An unnamed woman came forward Wednesday to accuse the Minnesota lawmaker of forcing himself on her.
Sen. Al Franken announced his resignation Thursday amid allegations that he inappropriately touched several women - a shameful exit for a rising star of the Democratic party.
"I am announcing that in the coming weeks I will be resigning as a member of the United States Senate", Franken said in a heartfelt speech on the floor of the U.S. Senate. Let me be clear, I may be resigning my seat, but I'm not giving up my voice. Indeed, Franken's office has already said the Sen. will be making an announcement Thursday.
Some of the allegations against me are simply not true.
Of those who, like Gillibrand, have called for Franken to resign amid on-the-record and anonymous claims of misconduct, Carlson warned not to take glee in others' downfall.
This isn't over. The women who made the original allegations are nearly certain to speak out further.

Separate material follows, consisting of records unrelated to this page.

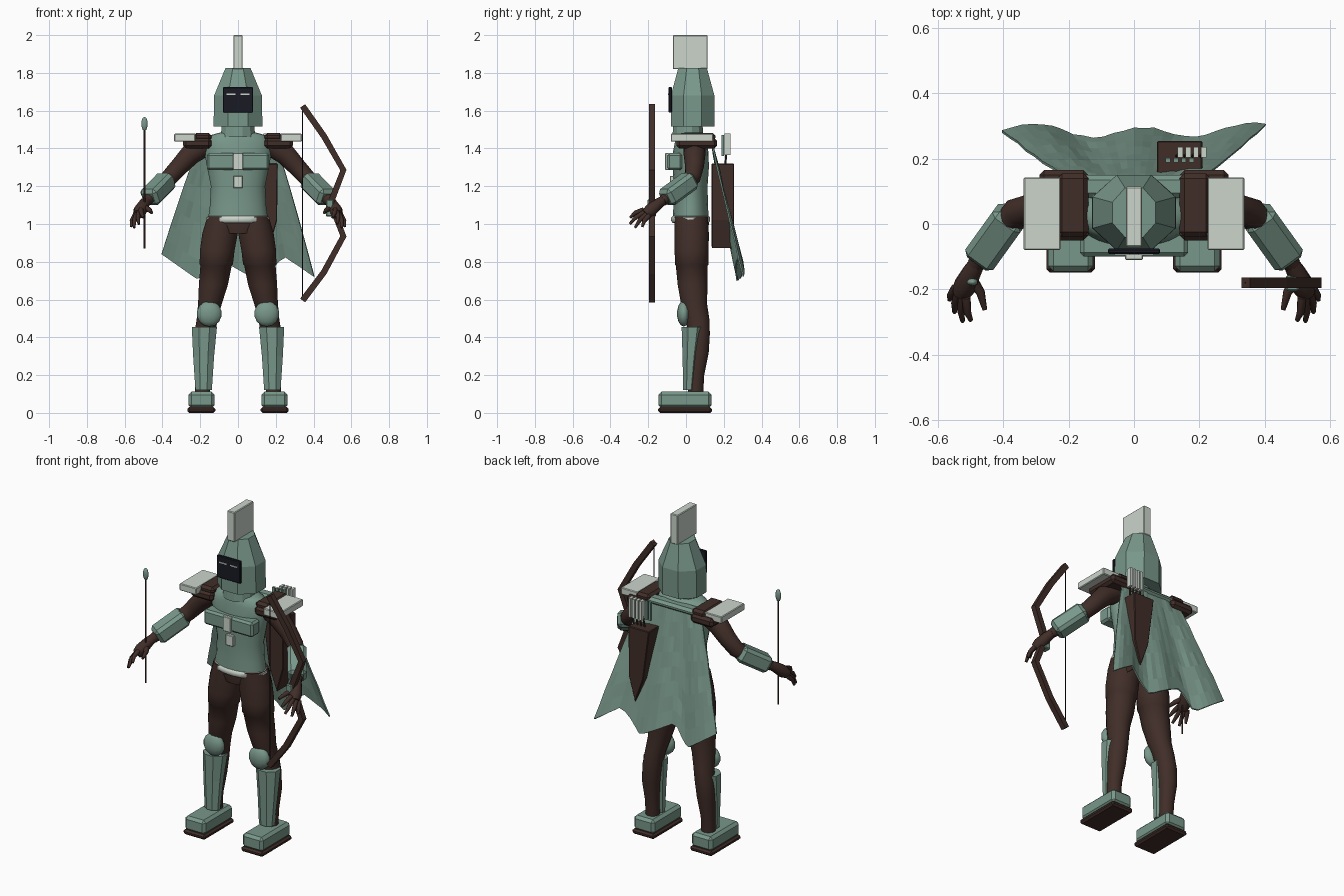
import bpy, bmesh, math, random
from mathutils import Vector

random.seed(4)
cube = bpy.data.objects.get("Cube")
if cube:
    bpy.data.objects.remove(cube)


def material(name, *rgb):
    m = bpy.data.materials.new(name)
    m.use_nodes = True
    m.diffuse_color = (*rgb, 1)
    m.node_tree.nodes["Principled BSDF"].inputs["Base Color"].default_value = (*rgb, 1)
    return m


GREEN = material("sage green", 0.19, 0.31, 0.255)
BROWN = material("dark brown", 0.052, 0.027, 0.021)
PALE = material("pale grey", 0.60, 0.66, 0.60)
BLACK = material("visor black", 0.010, 0.010, 0.018)


def add(name, bm, mat, smooth=False):
    bmesh.ops.recalc_face_normals(bm, faces=bm.faces)
    me = bpy.data.meshes.new(name)
    bm.to_mesh(me)
    bm.free()
    ob = bpy.data.objects.new(name, me)
    bpy.context.collection.objects.link(ob)
    me.materials.append(mat)
    if smooth:
        bpy.ops.object.select_all(action='DESELECT')
        ob.select_set(True)
        bpy.context.view_layer.objects.active = ob
        bpy.ops.object.shade_smooth_by_angle(angle=math.radians(50))
    return ob


def bevel(ob, width):
    ob.modifiers.new("bevel", 'BEVEL').width = width


def box(name, lo, hi, mat, edge=0.0):
    lo, hi = Vector(lo), Vector(hi)
    bm = bmesh.new()
    bmesh.ops.create_cube(bm, size=1)
    for v in bm.verts:
        v.co = (lo + hi) / 2 + v.co * (hi - lo)
    ob = add(name, bm, mat)
    if edge:
        bevel(ob, edge)
    return ob


def skin(name, rings, mat, smooth):
    """Join equal rings of points into a capped surface."""
    bm = bmesh.new()
    loops = [[bm.verts.new(p) for p in ring] for ring in rings]
    n = len(loops[0])
    for a, b in zip(loops, loops[1:]):
        for i in range(n):
            bm.faces.new((a[i], a[(i + 1) % n], b[(i + 1) % n], b[i]))
    bm.faces.new(loops[0])
    bm.faces.new(loops[-1])
    return add(name, bm, mat, smooth)


def loft(name, rings, mat, sides=20, smooth=True):
    """Stack level ellipses given as x, y, z, x radius, y radius."""
    angles = [math.tau * (i + 0.5) / sides for i in range(sides)]
    return skin(name, [[(x + rx * math.cos(a), y + ry * math.sin(a), z) for a in angles]
                       for x, y, z, rx, ry in rings], mat, smooth)


def tube(name, path, radii, mat, sides=10, smooth=True):
    """Sweep a ring along a path with one radius per point."""
    pts = [Vector(p) for p in path]
    rings = []
    for i, p in enumerate(pts):
        t = (pts[min(i + 1, len(pts) - 1)] - pts[max(i - 1, 0)]).normalized()
        u = t.cross(Vector((0, 1, 0))).normalized()
        w = u.cross(t)
        rings.append([p + radii[i] * (u * math.cos(a) + w * math.sin(a))
                      for a in (math.tau * (k + 0.5) / sides for k in range(sides))])
    return skin(name, rings, mat, smooth)


def ball(name, centre, size, mat, segments=14):
    bm = bmesh.new()
    bmesh.ops.create_uvsphere(bm, u_segments=segments, v_segments=segments // 2, radius=1)
    for v in bm.verts:
        v.co = Vector(centre) + v.co * Vector(size)
    return add(name, bm, mat, True)


# Head: faceted helmet, crest, visor with thin eyes
loft("helmet", [(0, .035, 1.515, .14, .125), (0, .035, 1.68, .137, .125),
                (0, .035, 1.825, .072, .082)], GREEN, 8, False)
loft("neck_guard", [(0, .01, 1.46, .095, .085), (0, .01, 1.53, .088, .08)], GREEN, 12, False)
box("crest", (-.025, -.07, 1.82), (.025, .115, 2), PALE, .004)
box("visor", (-.08, -.092, 1.59), (.08, -.075, 1.725), BLACK, .004)

# Torso, hem and hips
loft("torso", [(0, .025, 1.01, .162, .097), (0, .025, 1.1, .15, .092), (0, .025, 1.2, .145, .09),
               (0, .025, 1.3, .165, .097), (0, .025, 1.38, .18, .095), (0, .025, 1.43, .18, .085),
               (0, .025, 1.47, .15, .08), (0, .02, 1.485, .09, .07)], GREEN, 24)
loft("hem_trim", [(0, .025, 1.005, .155, .095), (0, .025, 1.015, .168, .104),
                  (0, .025, 1.035, .168, .104), (0, .025, 1.047, .15, .09)], PALE, 24)
loft("hips", [(0, .03, .95, .11, .085), (0, .03, 1.0, .163, .092), (0, .03, 1.04, .155, .09)], BROWN, 24)
box("chest_plate", (-.165, -.1, 1.285), (.165, -.02, 1.375), GREEN, .012)
box("chest_badge", (-.027, -.11, 1.285), (.027, -.09, 1.375), PALE, .003)
box("belly_badge", (-.025, -.085, 1.19), (.025, -.05, 1.255), PALE, .003)

for side, s in (("left", 1), ("right", -1)):
    def mx(*p):
        return (s * p[0], *p[1:])

    def mbox(name, lo, hi, mat, edge=0.0):
        a, b = sorted((s * lo[0], s * hi[0]))
        return box(f"{side}_{name}", (a, *lo[1:]), (b, *hi[1:]), mat, edge)

    mbox("eye", (.012, -.095, 1.683), (.06, -.09, 1.69), PALE)
    # Leg and its armour
    leg = [(.085, .028, 1.04, .078, .088), (.095, .03, .95, .095, .092), (.11, .03, .86, .093, .091),
           (.115, .03, .785, .089, .09), (.116, .03, .78, .084, .085), (.13, .035, .68, .078, .08),
           (.148, .042, .58, .064, .07), (.163, .06, .5, .056, .064), (.175, .07, .42, .056, .057),
           (.184, .07, .32, .052, .051), (.187, .055, .2, .041, .042), (.187, .05, .08, .04, .04)]
    loft(f"{side}_leg", [mx(*r) for r in leg], BROWN)
    ball(f"{side}_knee_pad", mx(.152, -.012, .525), (.068, .036, .068), GREEN)
    loft(f"{side}_greave", [mx(.178, .036, .455, .072, .064), mx(.182, .025, .3, .06, .047),
                            mx(.182, .015, .12, .047, .032)], GREEN, 8, False)
    mbox("boot", (.125, -.145, .025), (.263, .135, .112), GREEN, .016)
    mbox("sole", (.12, -.148, 0), (.268, .138, .03), BROWN, .01)
    # Shoulder, arm and bracer
    mbox("shoulder_pad", (.14, -.05, 1.4), (.29, .165, 1.455), BROWN, .015)
    mbox("shoulder_strap", (.14, -.04, 1.44), (.235, .155, 1.483), BROWN, .015)
    mbox("shoulder_plate", (.225, -.08, 1.436), (.338, .143, 1.478), PALE, .004)
    arm = [(.17, .045, 1.42), (.25, .045, 1.37), (.31, .045, 1.305), (.36, .035, 1.25),
           (.42, -.04, 1.185), (.485, -.125, 1.12)]
    tube(f"{side}_arm", [mx(*p) for p in arm], [.06, .058, .05, .046, .042, .027], BROWN, 14)
    start, end = Vector(mx(.37, .035, 1.24)), Vector(mx(.478, -.115, 1.13))
    bracer = box(f"{side}_bracer", (-.053, -.1, -.048), (.053, .1, .048), GREEN, .018)
    bracer.location = (start + end) / 2
    bracer.rotation_mode = 'QUATERNION'
    bracer.rotation_quaternion = (end - start).to_track_quat('Y', 'Z')
    # Hand with four spread fingers and a thumb
    tube(f"{side}_palm", [mx(.478, -.115, 1.13), mx(.498, -.15, 1.105), mx(.518, -.19, 1.07),
                          mx(.53, -.215, 1.05)], [.024, .03, .036, .027], BROWN)
    tips = [(.565, -.232, .985), (.55, -.27, .98), (.525, -.298, 1.0), (.5, -.295, 1.035)]
    for i, tip in enumerate(tips):
        base = Vector((.547 - .011 * i, -.195 - .01 * i, 1.045 + .01 * i))
        mid = base.lerp(Vector(tip), .55) + Vector((.005, -.005, .006))
        tube(f"{side}_finger_{i + 1}", [mx(*base), mx(*mid), mx(*tip)], [.014, .012, .007], BROWN, 8)
    tube(f"{side}_thumb", [mx(.5, -.165, 1.09), mx(.47, -.21, 1.075), mx(.457, -.262, 1.06)],
         [.018, .014, .008], BROWN, 8)

# Cape: pleated grid with a ragged lower edge
HEM = [(-.41, .845), (-.2, .7), (-.11, .82), (.12, .695), (.24, .83), (.41, .72)]


def hem_height(x):
    for (x0, z0), (x1, z1) in zip(HEM, HEM[1:]):
        if x <= x1:
            break
    return z0 + (z1 - z0) * (x - x0) / (x1 - x0)


COLS, ROWS = 26, 8
bm = bmesh.new()
grid = []
for r in range(ROWS + 1):
    t = r / ROWS
    row = []
    for c in range(COLS + 1):
        u = 2 * c / COLS - 1
        x = u * (.19 + .215 * t ** .9)
        z = 1.455 + (hem_height(u * .405) - 1.455) * t
        fold = .016 * t * math.sin(u * 8 + 1) + random.uniform(-.003, .003)
        row.append(bm.verts.new((x, .135 + .145 * t + fold + .02 * t * u * u, z)))
    grid.append(row)
for a, b in zip(grid, grid[1:]):
    for i in range(COLS):
        bm.faces.new((a[i], a[i + 1], b[i + 1], b[i]))
cape = add("cape", bm, GREEN)
cape.modifiers.new("cloth", 'SOLIDIFY').thickness = .008
box("cape_collar", (-.17, .08, 1.43), (.17, .15, 1.47), GREEN, .015)

# Quiver tapering to a point, with arrows
outline = [(.07, 1.32), (.21, 1.32), (.207, 1.02), (.165, .87), (.11, 1.02)]
quiver = skin("quiver", [[(x, y, z) for x, z in outline] for y in (.135, .255)], BROWN, False)
bevel(quiver, .004)
for i in range(4):
    x = .142 + .024 * i
    tube(f"quiver_shaft_{i + 1}", [(x - .015, .205, 1.28), (x, .218, 1.42)], [.005, .005], BROWN, 6)
    box(f"quiver_fletching_{i + 1}", (x - .008, .203, 1.365), (x + .008, .236, 1.48), PALE)
    box(f"quiver_feather_{i + 1}", (x - .045, .188, 1.36), (x - .03, .202, 1.47), GREEN)

# Bow in the left hand
upper = [(.342, 1.625), (.455, 1.465), (.558, 1.285), (.49, 1.11)]
lower = [(.49, 1.11), (.558, .935), (.455, .745), (.342, .595)]
for i, pts in enumerate((upper, lower)):
    tube(f"bow_limb_{i + 1}", [(x, -.18, z) for x, z in pts], [.023] * len(pts), BROWN, 4, False)
box("bow_grip", (.465, -.205, 1.04), (.505, -.158, 1.13), GREEN, .005)
tube("bow_string", [(.342, -.18, .6), (.342, -.18, 1.625)], [.0025] * 2, BLACK, 6)

# Loose arrow in the right hand
tube("arrow_shaft", [(-.495, -.178, .87), (-.495, -.178, 1.53)], [.005] * 2, BROWN, 8)
ball("arrow_tip", (-.495, -.178, 1.53), (.018, .012, .038), GREEN, 10)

He couldn't resist taking a swipe at Donald Trump and Republican Senate candidate Roy Moore and the many allegations against them while he was at it. "I consider Senator Franken to be a friend and have enjoyed working with him in the Senate in our shared fight to help American families". Kirsten Gillibrand and Chuck Schumer of NY, called for Franken to step down following allegations made by eight women. I said at the outset that the Ethics Committee was the right venue for these allegations to be heard and investigated and evaluated on their merits that I was prepared to cooperate fully and that I was confident in the outcome.
There will be a special election in November 2018 for Minnesota voters to officially elect a replacement for the remainder of Franken's term. In addition, Senate Majority Leader Mitch McConnell called for Franken's resignation.
Sen. Al Franken, D-Minn., arrives on Capitol Hill in Washington, Thursday morning, December 7, 2017. He was a cosponsor of the bill to reauthorize and strengthen the Violence Against Women Act in 2012, and introduced a bill in 2015 to make it easier for victims of workplace sexual harassment to seek justice. "I have used my power to be a champion of women". You are watching somebody probably having the worst day of his life.
After Franken finished speaking, the Senate chamber was silent.
She was joined by Mazie Hirono of Hawaii, Claire McCaskill of Missouri, Patty Murray of Washington, Kamala Harris of California and Maggie Hassan of New Hampshire, who issued statements in a coordinated effort that is likely to jeopardize Mr. Franken's political future.